Extracted material =>
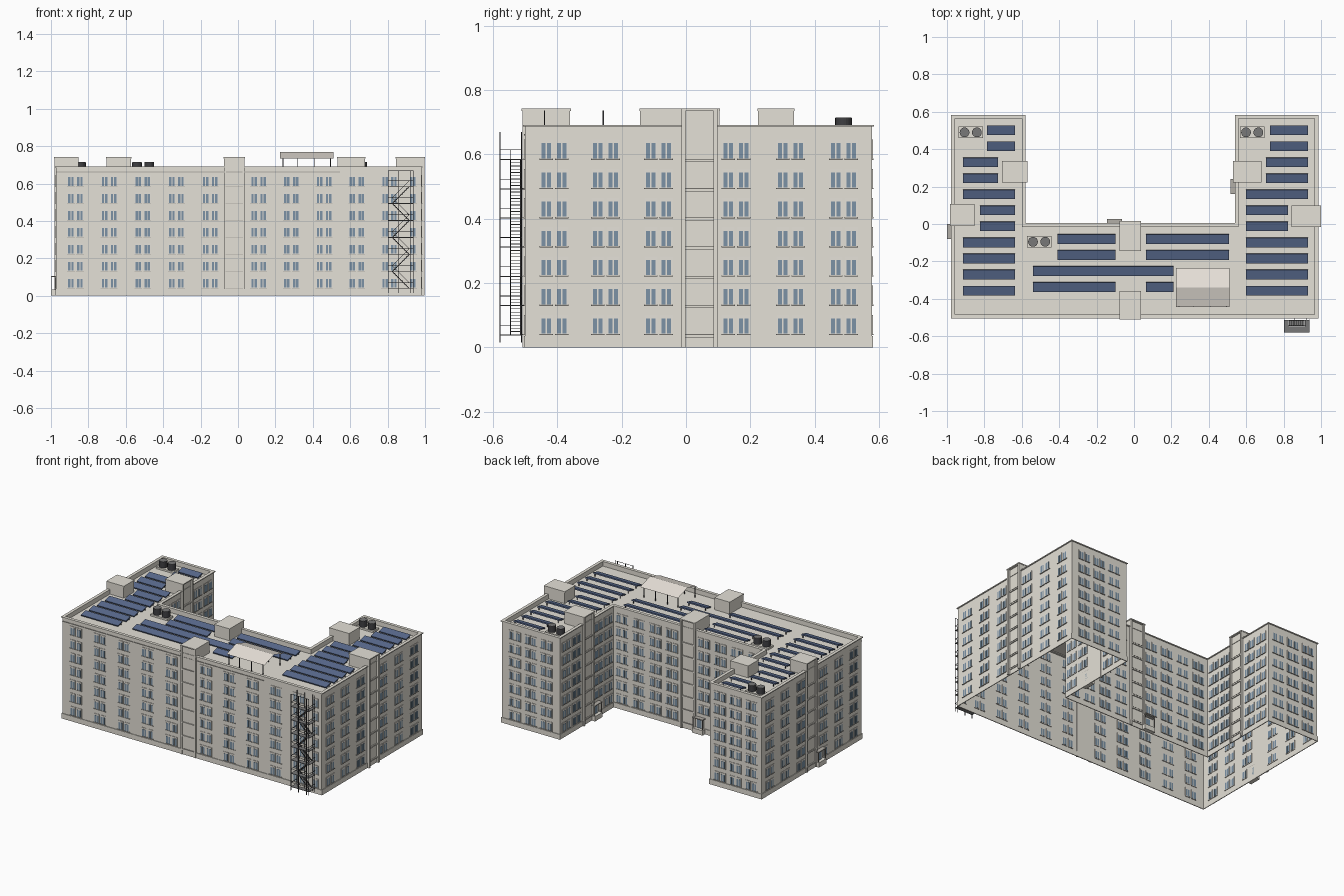
import bpy, bmesh, math
from mathutils import Matrix, Vector

cube = bpy.data.objects.get("Cube")
if cube:
    bpy.data.objects.remove(cube, do_unlink=True)


def material(name, r, g, b):
    m = bpy.data.materials.new(name)
    m.use_nodes = True
    m.diffuse_color = (r, g, b, 1)
    m.node_tree.nodes["Principled BSDF"].inputs["Base Color"].default_value = (r, g, b, 1)
    return m


WALL = material("beige wall", .78, .75, .68)
TRIM = material("grey trim", .45, .43, .39)
FRAME = material("pale window frame", .79, .76, .70)
GLASS = material("window glass", .20, .29, .38)
SOLAR = material("solar blue", .10, .145, .27)
METAL = material("dark metal", .05, .05, .055)
FAN = material("fan grey", .19, .19, .19)
CREAM = material("cream canopy", .82, .77, .71)

# Main levels
ROOF, TOP = .66, .69
FLOORS = [.069 + .0908 * i for i in range(7)]
WEST, EAST, SOUTH, NORTH = -.972, .98, -.5, .578
YARD_W, YARD_E, YARD_S = -.585, .545, 0


def finish(name, bm, *mats):
    bmesh.ops.recalc_face_normals(bm, faces=bm.faces)
    mesh = bpy.data.meshes.new(name)
    bm.to_mesh(mesh)
    bm.free()
    for m in mats:
        mesh.materials.append(m)
    ob = bpy.data.objects.new(name, mesh)
    bpy.context.collection.objects.link(ob)


def paint(verts, mat):
    for f in {f for v in verts for f in v.link_faces}:
        f.material_index = mat


def box(bm, x, y, z, mat=0, frame=Matrix()):
    """Box from three (low, high) ranges, placed in a local frame."""
    ranges = (x, y, z)
    mid = Vector([sum(r) / 2 for r in ranges])
    size = Matrix.Diagonal([r[1] - r[0] for r in ranges] + [1])
    made = bmesh.ops.create_cube(bm, size=1, matrix=frame @ Matrix.Translation(mid) @ size)
    paint(made["verts"], mat)


def rod(bm, a, b, r=.0015, mat=0):
    a, b = Vector(a), Vector(b)
    d = b - a
    frame = Matrix.Translation(a) @ d.to_track_quat('Z', 'Y').to_matrix().to_4x4()
    box(bm, (-r, r), (-r, r), (0, d.length), mat, frame)


def outline(d, z):
    """U-shaped footprint, moved inward by d."""
    w, e, s, n = WEST + d, EAST - d, SOUTH + d, NORTH - d
    yw, ye, ys = YARD_W - d, YARD_E + d, YARD_S - d
    return [Vector((x, y, z)) for x, y in
            ((w, s), (e, s), (e, n), (ye, n), (ye, ys), (yw, ys), (yw, n), (w, n))]


def skin(bm, loops):
    rows = [[bm.verts.new(p) for p in loop] for loop in loops]
    for a, b in zip(rows, rows[1:]):
        for i in range(len(a)):
            j = (i + 1) % len(a)
            bm.faces.new((a[i], a[j], b[j], b[i]))


def band(name, outer, inner, z0, z1, mat):
    bm = bmesh.new()
    skin(bm, [outline(outer, z0), outline(outer, z1), outline(inner, z1),
              outline(inner, z0), outline(outer, z0)])
    bmesh.ops.remove_doubles(bm, verts=bm.verts, dist=1e-5)
    finish(name, bm, mat)


# Open-bottomed shell with sunken roof
bm = bmesh.new()
skin(bm, [outline(0, 0), outline(0, ROOF)])
finish("outer_walls", bm, WALL)
bm = bmesh.new()
bm.faces.new([bm.verts.new(p) for p in outline(.01, ROOF)])
finish("flat_roof", bm, WALL)
band("parapet", 0, .014, ROOF - .005, TOP, WALL)
band("coping", -.006, .015, TOP - .004, TOP + .002, WALL)
band("plinth", -.004, .001, 0, .035, WALL)
bm = bmesh.new()
box(bm, (WEST, YARD_E), (SOUTH - .004, SOUTH), (.659, .663))
finish("front_cornice", bm, TRIM)


def wall_frame(x, y, u, n):
    """Local x runs along the wall, local y points outward."""
    return Matrix(((u[0], n[0], 0, x), (u[1], n[1], 0, y), (0, 0, 1, 0), (0, 0, 0, 1)))


ALONG_X, ALONG_Y = (1, 0), (0, 1)
FRONT = wall_frame(0, SOUTH, ALONG_X, (0, -1))
BACK = wall_frame(0, NORTH, ALONG_X, (0, 1))
YARD = wall_frame(0, YARD_S, ALONG_X, (0, 1))
RIGHT = wall_frame(EAST, 0, ALONG_Y, (1, 0))
LEFT = wall_frame(WEST, 0, ALONG_Y, (-1, 0))
YARD_RIGHT = wall_frame(YARD_E, 0, ALONG_Y, (-1, 0))
YARD_LEFT = wall_frame(YARD_W, 0, ALONG_Y, (1, 0))


def window(bm, u, z, frame):
    box(bm, (u - .02, u + .02), (-.003, .003), (z - .028, z + .032), 0, frame)
    box(bm, (u - .021, u + .021), (-.003, .0055), (z - .031, z - .027), 1, frame)
    for s in (-1, 1):
        c = u + s * .0085
        box(bm, (c - .0062, c + .0062), (-.004, .004), (z - .026, z + .021), 2, frame)


def windows(name, frame, pairs, singles=(), door=None):
    bm = bmesh.new()
    spots = [c + s * .024 for c in pairs for s in (-1, 1)] + list(singles)
    for u in spots:
        for z in FLOORS:
            if door is None or z > FLOORS[0] or abs(u - door) > .065:
                window(bm, u, z, frame)
    finish(name, bm, FRAME, TRIM, GLASS)


side = (-.41, -.25, -.085, .155, .325, .49)
inner = (.06, .165, .4, .51)
windows("front_windows", FRONT,
        [c + step * i for c, step in ((-.869, .18), (.11, .175)) for i in range(5)], [.935])
windows("right_windows", RIGHT, side)
windows("left_windows", LEFT, side, door=-.04)
windows("courtyard_windows", YARD,
        [c + .125 * i for c in (-.51, .105) for i in range(4)], door=-.105)
windows("right_wing_inner_windows", YARD_RIGHT, inner, door=.2)
windows("left_wing_inner_windows", YARD_LEFT, inner)
windows("wing_end_windows", BACK, [c + .118 * i for c in (-.778, .763) for i in (-1, 0, 1)])


# Stair towers: pilasters, recessed bay with floor bands, rooftop housing
def tower(name, frame, u, depth=.118, out=.014):
    bm = bmesh.new()
    h = .056
    for s in (-1, 1):
        c = u + s * (h - .006)
        box(bm, (c - .006, c + .006), (-.002, out), (0, .735), 0, frame)
    box(bm, (u - h, u + h), (-.002, .003), (0, .735), 0, frame)
    for z in FLOORS:
        box(bm, (u - h + .01, u + h - .01), (0, .009), (z - .038, z - .028), 0, frame)
        box(bm, (u - h + .01, u + h - .01), (0, .01), (z - .03, z - .028), 1, frame)
    box(bm, (u - h, u + h), (-depth, .003), (ROOF, .735), 0, frame)
    box(bm, (u - h - .002, u + h + .002), (-depth - .002, out + .002), (.735, .742), 0, frame)
    finish(name, bm, WALL, TRIM)


tower("front_tower", FRONT, -.02, depth=.14, out=.009)
tower("courtyard_tower", YARD, -.02, depth=.143)
tower("right_tower", RIGHT, .042, depth=.136, out=.018)
tower("left_tower", LEFT, .048, out=.01)
tower("right_wing_inner_tower", YARD_RIGHT, .28, depth=.134)
tower("left_wing_inner_tower", YARD_LEFT, .28)


# Entrances with step, pale surround, door and small canopy
def entrance(name, frame, u):
    bm = bmesh.new()
    box(bm, (u - .04, u + .04), (0, .028), (0, .033), 0, frame)
    box(bm, (u - .03, u + .03), (0, .006), (.033, .098), 0, frame)
    box(bm, (u - .016, u + .016), (0, .007), (.033, .088), 2, frame)
    box(bm, (u - .04, u + .04), (0, .028), (.1, .106), 1, frame)
    for s in (-1, 1):
        c = u + s * .037
        box(bm, (c - .002, c + .002), (.022, .026), (.033, .1), 1, frame)
    finish(name, bm, WALL, TRIM, GLASS)


entrance("left_entrance", LEFT, -.04)
entrance("courtyard_entrance", YARD, -.105)
entrance("right_wing_entrance", YARD_RIGHT, .2)

# Tilted solar rows, from back to front
PITCH, BACK_ROW = .0858, .502
left_rows = [(-.786, -.636)] * 2 + [(-.914, -.727)] * 2 + [(-.914, -.636)] \
    + [(-.824, -.636)] * 2 + [(-.914, -.636)] * 4
right_rows = [(.727, .93)] * 2 + [(.706, .93)] * 2 + [(.6, .93)] \
    + [(.6, .823)] * 2 + [(.6, .93)] * 4
rows = [(BACK_ROW - PITCH * i, r) for wing in (left_rows, right_rows) for i, r in enumerate(wing)]
for y in (-.08, -.166):
    rows += [(y, (-.41, -.10)), (y, (.064, .508))]
rows += [(-.251, (-.54, .21)), (-.337, (-.54, -.10)), (-.337, (.064, .21))]
bm = bmesh.new()
for y, (x0, x1) in rows:
    tilt = Matrix.Translation((0, y, .676)) @ Matrix.Rotation(math.radians(14), 4, 'X')
    box(bm, (x0, x1), (-.0255, .0255), (-.004, .004), 0, tilt)
    for x in (x0 + .01, x1 - .01):
        rod(bm, (x, y + .02, ROOF), (x, y + .02, .679), .002, 1)
finish("solar_panels", bm, SOLAR, METAL)

# Twin rooftop fans: dark slatted drum with grey cap
bm = bmesh.new()
for x, y in ((-.873, .49), (-.507, -.095), (.632, .49)):
    box(bm, (x - .065, x + .065), (y - .03, y + .03), (ROOF, .672), 0)
    for s in (-1, 1):
        for r, z0, z1, mat in ((.026, .672, .713, 1), (.025, .71, .715, 2)):
            made = bmesh.ops.create_cone(
                bm, cap_ends=True, segments=20, radius1=r, radius2=r, depth=z1 - z0,
                matrix=Matrix.Translation((x + s * .033, y, (z0 + z1) / 2)))
            paint(made["verts"], mat)
finish("roof_fans", bm, WALL, METAL, FAN)

# Gabled roof canopy on posts
bm = bmesh.new()
section = ((-.445, .735), (-.34, .768), (-.235, .735))
ends = [[bm.verts.new((x, y, z)) for y, z in section] for x in (.225, .51)]
for i in range(2):
    bm.faces.new((ends[0][i], ends[1][i], ends[1][i + 1], ends[0][i + 1]))
finish("canopy_roof", bm, CREAM)
bm = bmesh.new()
for x in (.24, .32, .41, .495):
    for y in (-.44, -.257):
        rod(bm, (x, y, ROOF), (x, y, .737), .002)
finish("canopy_posts", bm, METAL)

# Fire escape: posts, landings, railings and zigzag stairs
bm = bmesh.new()
X0, X1, Y0, Y1 = .803, .937, -.578, -.512
for x in (X0, .86, .92, X1):
    for y in (Y0, Y1):
        rod(bm, (x, y, .015), (x, y, .67), .0015)
rod(bm, (X0, Y0, .669), (X1, Y0, .669), .001)
levels = [z - .03 for z in FLOORS]
for i, z in enumerate(levels):
    box(bm, (X0, X1), (Y0, -.547), (z - .0015, z + .0015), 1)
    for x in (X0, X1 - .022):
        box(bm, (x, x + .022), (Y0, Y1), (z - .0015, z + .0015), 1)
    rod(bm, (X0, Y0, z + .03), (X1, Y0, z + .03), .001)
    for x in (X0, X1):
        rod(bm, (x, Y0, z + .03), (x, Y1, z + .03), .001)
    if i == len(levels) - 1:
        break
    a, b = (.825, .915) if i % 2 else (.915, .825)
    rise = levels[i + 1] - z
    for y in (-.545, -.515):
        rod(bm, (a, y, z), (b, y, z + rise), .0015)
    rod(bm, (a, -.545, z + .03), (b, -.545, z + rise + .03), .001)
    for k in range(1, 9):
        x = a + (b - a) * k / 9
        t = z + rise * k / 9
        box(bm, (x - .006, x + .006), (-.545, -.515), (t - .001, t + .001), 1)
for z in levels[1::2]:
    for x in (.86, .92):
        rod(bm, (x, Y1, z), (x, SOUTH, z), .0015)
finish("fire_escape", bm, METAL, FAN)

What this task involves =>
Look above for the line containing "box(bm, (u - h - .002, u". Output from there through the line containing "YARD, -.02, depth=.143)", exactly and inclusively.

Written response =>
    box(bm, (u - h - .002, u + h + .002), (-depth - .002, out + .002), (.735, .742), 0, frame)
    finish(name, bm, WALL, TRIM)


tower("front_tower", FRONT, -.02, depth=.14, out=.009)
tower("courtyard_tower", YARD, -.02, depth=.143)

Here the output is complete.